GOAL OF THE EXERCISE -> The following data has a line with "const profile = [...mirrored, ...half.slice(0, -1).reverse()];" and a line with "const mesh = new THREE.Mesh(geometry, rubber);". Write out exactly those lines and all the lines between them.

EXTRACTED ENTRIES ->
━━━━━━

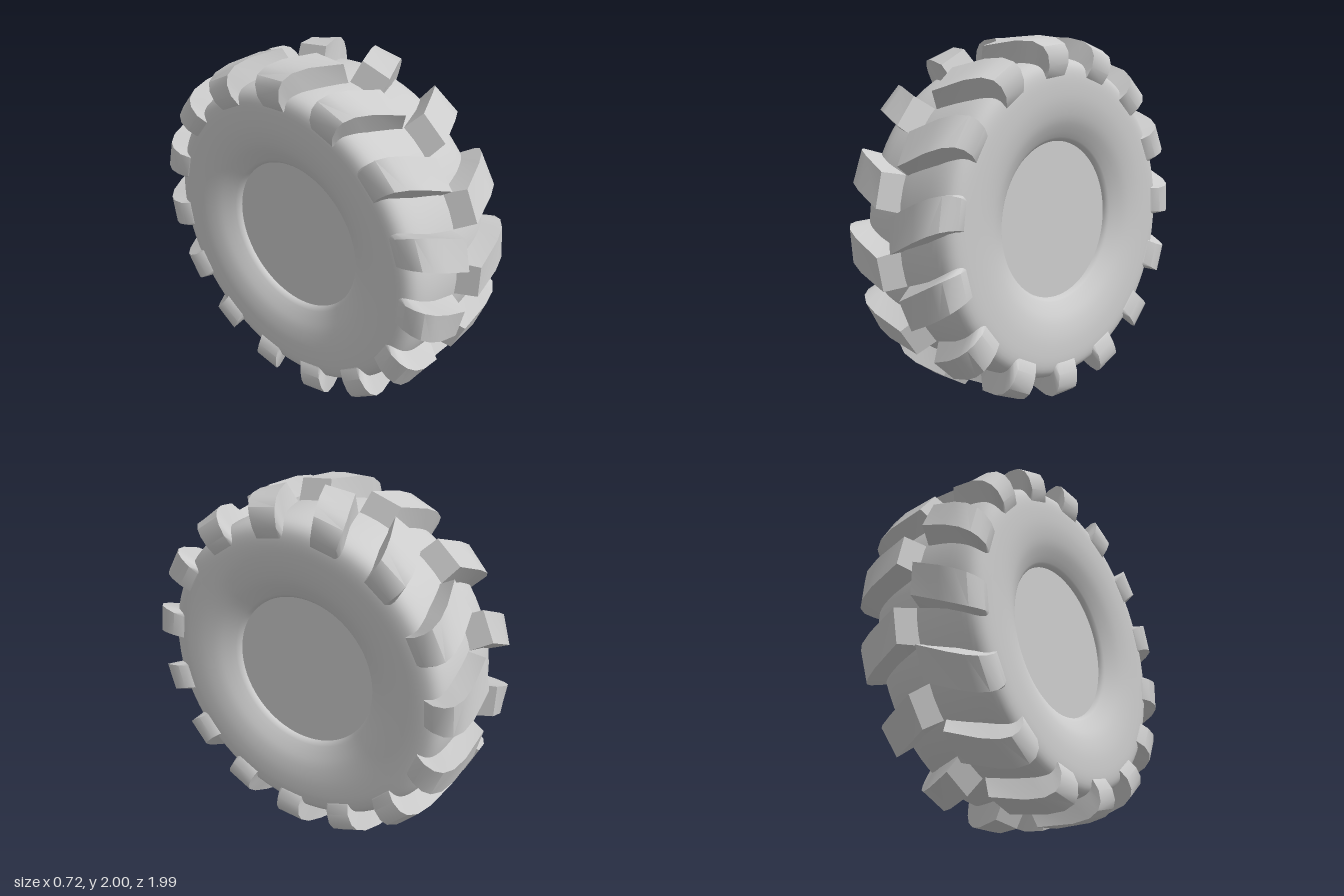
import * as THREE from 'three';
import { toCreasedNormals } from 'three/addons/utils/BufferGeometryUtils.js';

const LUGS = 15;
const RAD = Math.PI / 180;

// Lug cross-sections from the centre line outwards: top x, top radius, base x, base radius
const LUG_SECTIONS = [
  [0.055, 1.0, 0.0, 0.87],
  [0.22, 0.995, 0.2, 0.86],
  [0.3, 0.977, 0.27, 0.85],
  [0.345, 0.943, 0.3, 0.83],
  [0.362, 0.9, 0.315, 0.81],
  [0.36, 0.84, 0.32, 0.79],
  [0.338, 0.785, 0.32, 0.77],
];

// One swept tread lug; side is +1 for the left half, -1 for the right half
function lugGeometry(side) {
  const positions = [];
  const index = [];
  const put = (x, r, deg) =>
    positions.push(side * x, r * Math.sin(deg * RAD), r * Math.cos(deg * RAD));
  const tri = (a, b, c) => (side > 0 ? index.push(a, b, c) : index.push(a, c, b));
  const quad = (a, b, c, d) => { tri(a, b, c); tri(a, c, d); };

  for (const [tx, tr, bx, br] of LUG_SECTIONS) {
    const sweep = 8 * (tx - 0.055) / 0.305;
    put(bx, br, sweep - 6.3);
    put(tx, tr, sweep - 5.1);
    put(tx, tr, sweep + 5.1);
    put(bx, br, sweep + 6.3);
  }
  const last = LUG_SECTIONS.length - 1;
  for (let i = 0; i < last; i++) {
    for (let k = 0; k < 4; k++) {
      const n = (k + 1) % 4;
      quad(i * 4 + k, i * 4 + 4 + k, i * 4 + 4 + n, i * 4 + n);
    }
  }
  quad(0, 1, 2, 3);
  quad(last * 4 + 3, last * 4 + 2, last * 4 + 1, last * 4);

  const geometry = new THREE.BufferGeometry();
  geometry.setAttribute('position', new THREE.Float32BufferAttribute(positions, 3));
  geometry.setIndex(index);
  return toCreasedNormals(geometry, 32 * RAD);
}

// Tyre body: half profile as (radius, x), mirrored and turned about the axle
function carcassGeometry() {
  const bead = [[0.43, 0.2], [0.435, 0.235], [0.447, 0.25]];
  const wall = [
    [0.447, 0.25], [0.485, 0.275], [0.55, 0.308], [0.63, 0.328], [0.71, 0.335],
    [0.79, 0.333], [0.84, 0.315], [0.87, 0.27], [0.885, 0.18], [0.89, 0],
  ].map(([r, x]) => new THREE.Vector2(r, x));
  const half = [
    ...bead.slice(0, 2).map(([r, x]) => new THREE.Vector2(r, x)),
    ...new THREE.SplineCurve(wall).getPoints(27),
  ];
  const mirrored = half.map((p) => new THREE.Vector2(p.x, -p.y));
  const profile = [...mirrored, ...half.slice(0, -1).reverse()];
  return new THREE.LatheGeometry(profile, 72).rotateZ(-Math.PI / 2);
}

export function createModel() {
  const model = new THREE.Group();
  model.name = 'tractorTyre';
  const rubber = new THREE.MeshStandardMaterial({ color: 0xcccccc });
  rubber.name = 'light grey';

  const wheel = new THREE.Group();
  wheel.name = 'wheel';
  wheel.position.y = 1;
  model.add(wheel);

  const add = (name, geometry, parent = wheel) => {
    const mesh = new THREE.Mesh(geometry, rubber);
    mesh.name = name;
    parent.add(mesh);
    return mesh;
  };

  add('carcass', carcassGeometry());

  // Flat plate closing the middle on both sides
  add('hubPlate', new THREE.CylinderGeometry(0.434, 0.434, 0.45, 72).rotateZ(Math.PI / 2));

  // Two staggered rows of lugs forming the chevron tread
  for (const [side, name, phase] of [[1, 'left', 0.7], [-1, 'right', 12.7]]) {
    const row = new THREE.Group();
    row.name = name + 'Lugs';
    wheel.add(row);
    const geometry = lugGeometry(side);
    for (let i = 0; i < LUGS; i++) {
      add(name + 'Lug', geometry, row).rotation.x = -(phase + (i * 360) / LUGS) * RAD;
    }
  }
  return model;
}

━━━━━━

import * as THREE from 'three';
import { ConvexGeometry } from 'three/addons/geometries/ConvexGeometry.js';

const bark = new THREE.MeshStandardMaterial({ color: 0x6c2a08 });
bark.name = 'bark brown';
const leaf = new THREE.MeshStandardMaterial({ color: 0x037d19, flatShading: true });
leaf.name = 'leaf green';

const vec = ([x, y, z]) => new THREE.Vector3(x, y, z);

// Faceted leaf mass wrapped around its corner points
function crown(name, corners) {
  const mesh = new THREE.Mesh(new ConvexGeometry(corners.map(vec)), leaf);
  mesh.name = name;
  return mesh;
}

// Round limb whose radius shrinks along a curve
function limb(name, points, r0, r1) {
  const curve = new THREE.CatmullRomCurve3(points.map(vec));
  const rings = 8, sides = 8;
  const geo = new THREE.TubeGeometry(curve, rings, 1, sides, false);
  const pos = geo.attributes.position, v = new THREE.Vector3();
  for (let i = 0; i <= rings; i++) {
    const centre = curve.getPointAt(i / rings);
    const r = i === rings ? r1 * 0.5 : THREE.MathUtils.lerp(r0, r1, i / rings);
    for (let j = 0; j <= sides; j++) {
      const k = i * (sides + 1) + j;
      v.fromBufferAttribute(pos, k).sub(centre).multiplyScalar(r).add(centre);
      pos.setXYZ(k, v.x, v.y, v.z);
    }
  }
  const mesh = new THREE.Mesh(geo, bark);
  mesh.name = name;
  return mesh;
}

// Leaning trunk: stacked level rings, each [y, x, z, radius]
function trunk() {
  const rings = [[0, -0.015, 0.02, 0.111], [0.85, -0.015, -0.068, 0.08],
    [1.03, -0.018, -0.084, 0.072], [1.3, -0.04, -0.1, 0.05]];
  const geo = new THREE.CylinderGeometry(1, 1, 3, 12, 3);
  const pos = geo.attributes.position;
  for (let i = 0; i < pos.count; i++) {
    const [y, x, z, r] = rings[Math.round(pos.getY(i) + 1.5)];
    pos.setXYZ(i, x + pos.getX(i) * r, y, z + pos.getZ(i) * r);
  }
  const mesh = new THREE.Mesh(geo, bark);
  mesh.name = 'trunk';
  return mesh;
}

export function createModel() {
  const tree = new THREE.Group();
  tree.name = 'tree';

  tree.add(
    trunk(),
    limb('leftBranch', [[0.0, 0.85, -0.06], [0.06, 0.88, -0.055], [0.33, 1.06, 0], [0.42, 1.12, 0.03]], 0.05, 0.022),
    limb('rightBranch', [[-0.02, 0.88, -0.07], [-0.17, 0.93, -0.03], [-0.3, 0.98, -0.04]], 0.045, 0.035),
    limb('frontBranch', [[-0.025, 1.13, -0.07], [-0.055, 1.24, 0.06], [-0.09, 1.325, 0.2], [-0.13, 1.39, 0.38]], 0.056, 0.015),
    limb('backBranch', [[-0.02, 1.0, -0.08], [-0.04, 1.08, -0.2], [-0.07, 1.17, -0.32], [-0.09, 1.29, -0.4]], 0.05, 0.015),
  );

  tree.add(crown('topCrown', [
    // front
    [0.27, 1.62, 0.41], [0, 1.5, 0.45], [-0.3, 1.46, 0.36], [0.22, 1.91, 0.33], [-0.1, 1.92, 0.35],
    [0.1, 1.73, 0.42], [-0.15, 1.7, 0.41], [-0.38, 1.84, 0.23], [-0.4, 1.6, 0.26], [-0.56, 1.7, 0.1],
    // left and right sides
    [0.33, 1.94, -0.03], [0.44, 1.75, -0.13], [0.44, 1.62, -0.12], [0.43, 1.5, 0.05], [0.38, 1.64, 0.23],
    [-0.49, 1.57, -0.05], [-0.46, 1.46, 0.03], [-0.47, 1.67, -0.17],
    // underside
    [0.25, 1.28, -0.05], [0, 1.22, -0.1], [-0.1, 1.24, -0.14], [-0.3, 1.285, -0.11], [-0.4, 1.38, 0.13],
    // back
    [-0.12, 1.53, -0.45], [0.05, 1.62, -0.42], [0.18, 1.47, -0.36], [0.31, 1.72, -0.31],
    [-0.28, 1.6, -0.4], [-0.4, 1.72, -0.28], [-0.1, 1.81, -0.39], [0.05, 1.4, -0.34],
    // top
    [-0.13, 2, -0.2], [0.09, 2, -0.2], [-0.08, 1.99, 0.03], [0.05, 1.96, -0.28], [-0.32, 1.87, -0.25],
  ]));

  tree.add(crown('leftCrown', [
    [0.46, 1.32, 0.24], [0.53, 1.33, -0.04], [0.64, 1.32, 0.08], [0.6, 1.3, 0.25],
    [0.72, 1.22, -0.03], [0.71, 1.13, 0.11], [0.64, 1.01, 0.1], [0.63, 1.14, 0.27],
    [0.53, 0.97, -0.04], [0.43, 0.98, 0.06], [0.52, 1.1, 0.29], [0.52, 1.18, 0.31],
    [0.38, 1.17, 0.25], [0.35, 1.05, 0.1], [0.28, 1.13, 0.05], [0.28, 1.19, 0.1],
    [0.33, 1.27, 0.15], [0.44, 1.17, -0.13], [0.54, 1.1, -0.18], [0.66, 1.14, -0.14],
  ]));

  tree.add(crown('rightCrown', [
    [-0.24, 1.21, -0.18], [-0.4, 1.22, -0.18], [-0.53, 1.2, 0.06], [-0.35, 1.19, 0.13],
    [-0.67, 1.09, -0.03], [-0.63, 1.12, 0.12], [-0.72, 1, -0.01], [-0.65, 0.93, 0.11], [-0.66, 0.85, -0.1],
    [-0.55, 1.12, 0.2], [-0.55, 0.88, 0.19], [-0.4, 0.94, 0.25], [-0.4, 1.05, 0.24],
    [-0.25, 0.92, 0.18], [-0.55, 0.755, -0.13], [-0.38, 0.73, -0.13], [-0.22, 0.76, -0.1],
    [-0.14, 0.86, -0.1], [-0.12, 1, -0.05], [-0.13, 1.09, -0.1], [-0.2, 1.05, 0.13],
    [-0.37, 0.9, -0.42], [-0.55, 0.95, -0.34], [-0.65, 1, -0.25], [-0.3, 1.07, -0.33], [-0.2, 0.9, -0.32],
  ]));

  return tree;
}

━━━━━━

RESPONSE AREA ->
  const profile = [...mirrored, ...half.slice(0, -1).reverse()];
  return new THREE.LatheGeometry(profile, 72).rotateZ(-Math.PI / 2);
}

export function createModel() {
  const model = new THREE.Group();
  model.name = 'tractorTyre';
  const rubber = new THREE.MeshStandardMaterial({ color: 0xcccccc });
  rubber.name = 'light grey';

  const wheel = new THREE.Group();
  wheel.name = 'wheel';
  wheel.position.y = 1;
  model.add(wheel);

  const add = (name, geometry, parent = wheel) => {
    const mesh = new THREE.Mesh(geometry, rubber);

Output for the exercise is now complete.